In all the confusion during the escape, Kanato is brought along with them. This time with Haruka and the robots gives him his first real taste of some form of reality in quite some time. We see flashbacks to his younger days where his “mother”, a robot who he didn’t know was one, raises him and cares for him. We see all the good times as well as the bad, particularly the one that results in her death. But since that time, he’s hardened, and seeing how Haruka interacts with her robots reminds him of his past, but amplified. Things such as the cooking, the baths, the general banter are all new to him and he’s fascinated, though he does try to hide it. In the end though, it just keeps bringing back memories of his mother.
The larger thrust of the remainder of the series brings into play the larger picture. It turns out that one of Kanato’s guardians, Honi, had learned of humans surviving on Mars several years ago. His programming has become skewed over time, and he ends up in the mindset of needing to eliminate all humans other than Kanato to protect him. This has led to him lying to the robots around him and coercing them subtly into rebuilding a Flyer and arming it with a large number of missiles. His goal to destroy the Martian remnants becomes his objective, of which everyone else must stop him.
Kurogane Communication was a real surprise of a series. With it being one of the first “mini” episode series I’d seen, the pacing and style of storytelling was new but I found it to be well pulled off, especially as they moved further into the episodes. The story itself also proved to be very engaging, with a strong cast of characters. The last human on the planet stories have been done many times both in movies, TV and novels, but it was very well done here with Haruka being able to carry off the lead role.

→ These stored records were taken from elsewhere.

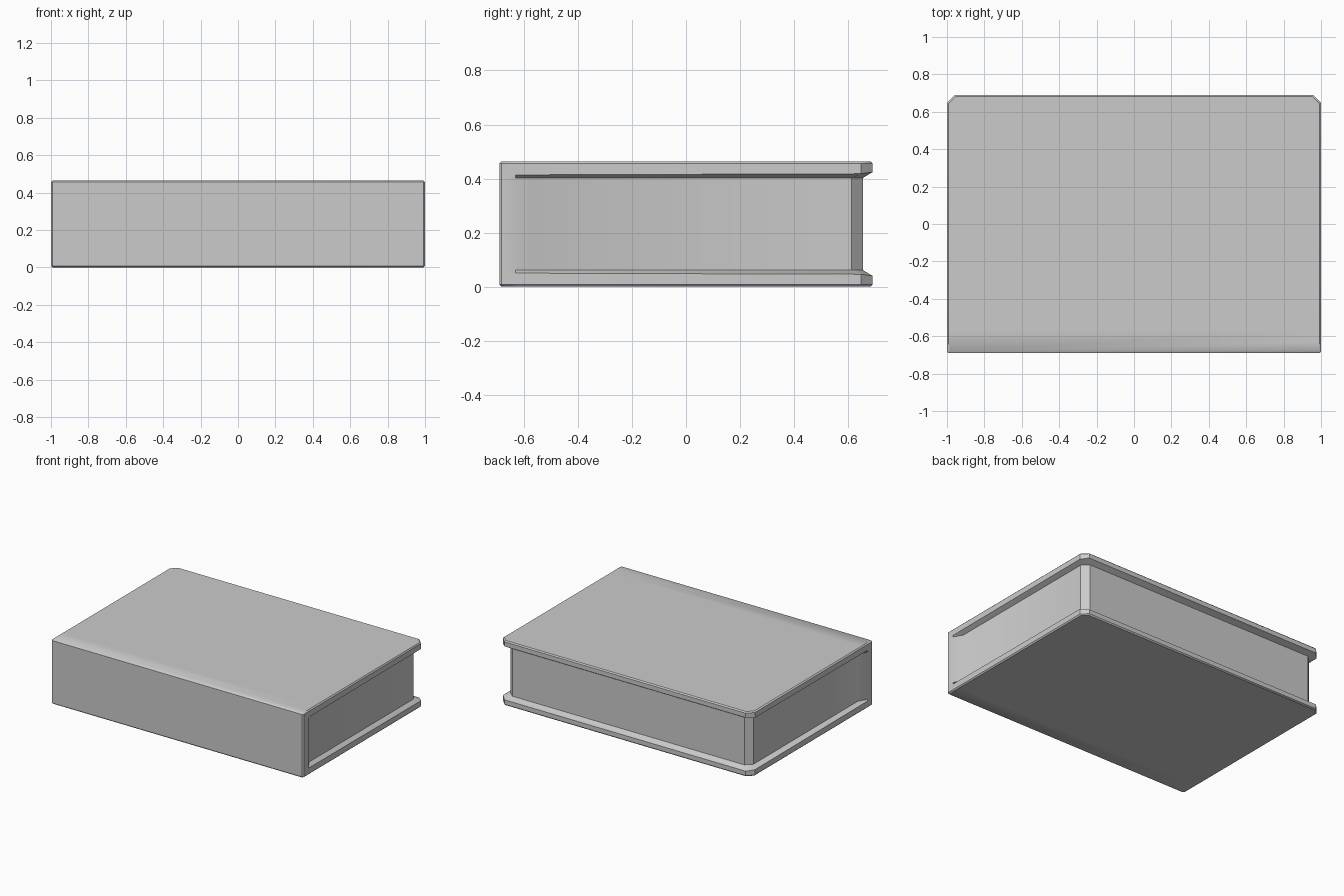
import bpy, bmesh, math

if "Cube" in bpy.data.objects:
    bpy.data.objects.remove(bpy.data.objects["Cube"])

H, B = 0.464, 0.008      # book height, small edge bevel
YF, YB = -0.69, 0.69     # spine face, fore edge of the covers
INSET = 0.036            # how far the pages sit inside the covers


def cover_outline(d=0.0):
    """Right half of the cover outline, spine to fore edge, shrunk by d."""
    return [(1 - B - d, YF + d), (1 - d, YF + B + d), (1 - d, -0.63),
            (1 - d, -0.57), (1 - d, 0.647 - d * 0.4), (0.957 - d * 0.4, YB - d)]


# page block flows out of the spine, then runs inset with chamfered corners
page_outline = [(1 - B, YF), (1, YF + B), (1, -0.63), (1 - INSET, -0.57),
                (1 - INSET, 0.612), (0.957 - INSET, YB - INSET)]

# lower half: outline and heights per point, from the ground to the page edge
lower = [
    (cover_outline(B), [0.0] * 6),
    (cover_outline(), [B] * 6),
    (cover_outline(), [0.05, 0.05, 0.05, 0.05, 0.046, 0.04]),
    (page_outline, [0.062] * 6),
]
# upper half mirrors the lower one
levels = lower + [(o, [H - z for z in zs]) for o, zs in reversed(lower)]

# loft the rings into one closed book
bm = bmesh.new()
rings = []
for outline, zs in levels:
    right = [(x, y, z) for (x, y), z in zip(outline, zs)]
    left = [(-x, y, z) for x, y, z in reversed(right)]
    rings.append([bm.verts.new(p) for p in right + left])
for a, b in zip(rings, rings[1:]):
    n = len(a)
    for i in range(n):
        j = (i + 1) % n
        bm.faces.new((a[i], a[j], b[j], b[i]))
bm.faces.new(list(reversed(rings[0])))
bm.faces.new(rings[-1])
bmesh.ops.recalc_face_normals(bm, faces=bm.faces)

mesh = bpy.data.meshes.new("book")
bm.to_mesh(mesh)
bm.free()
book = bpy.data.objects.new("book", mesh)
bpy.context.collection.objects.link(book)

# smooth only the soft flare between spine and pages
bpy.context.view_layer.objects.active = book
book.select_set(True)
bpy.ops.object.shade_smooth_by_angle(angle=math.radians(36))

When the show transitioned from the ruins of Tokyo to the land where they came across the first other human, I wasn’t sure if it would be able to keep up the aura of those early episodes. Stories taking place in ruined future cities are usually interesting to me, but this one worked slightly better than most since a lot of it was done during the daylight and there wasn’t a sense of constant life threatening danger. Knowing that there were no other humans about, it also really added a sense of loneliness to things, even with the robots there.
With only three volumes, a low retail price and an excellent story, Kurogane Communication has really grown on us as we watched it, and has turned into one of the better surprises I’ve had in the past couple of years from a show I knew nothing about. Very recommended for those looking for something different and engaging.
Japanese Language,English Language,English Subtitles,Production Sketches,Mini Comic,Dub Outtakes
Toshiba TW40X81 40" HDTV, Skyworth 1050P Progressive Scan codefree DVD player, Sony STR-DE835 DD/DTS receiver, Monster component cable and Sony speakers.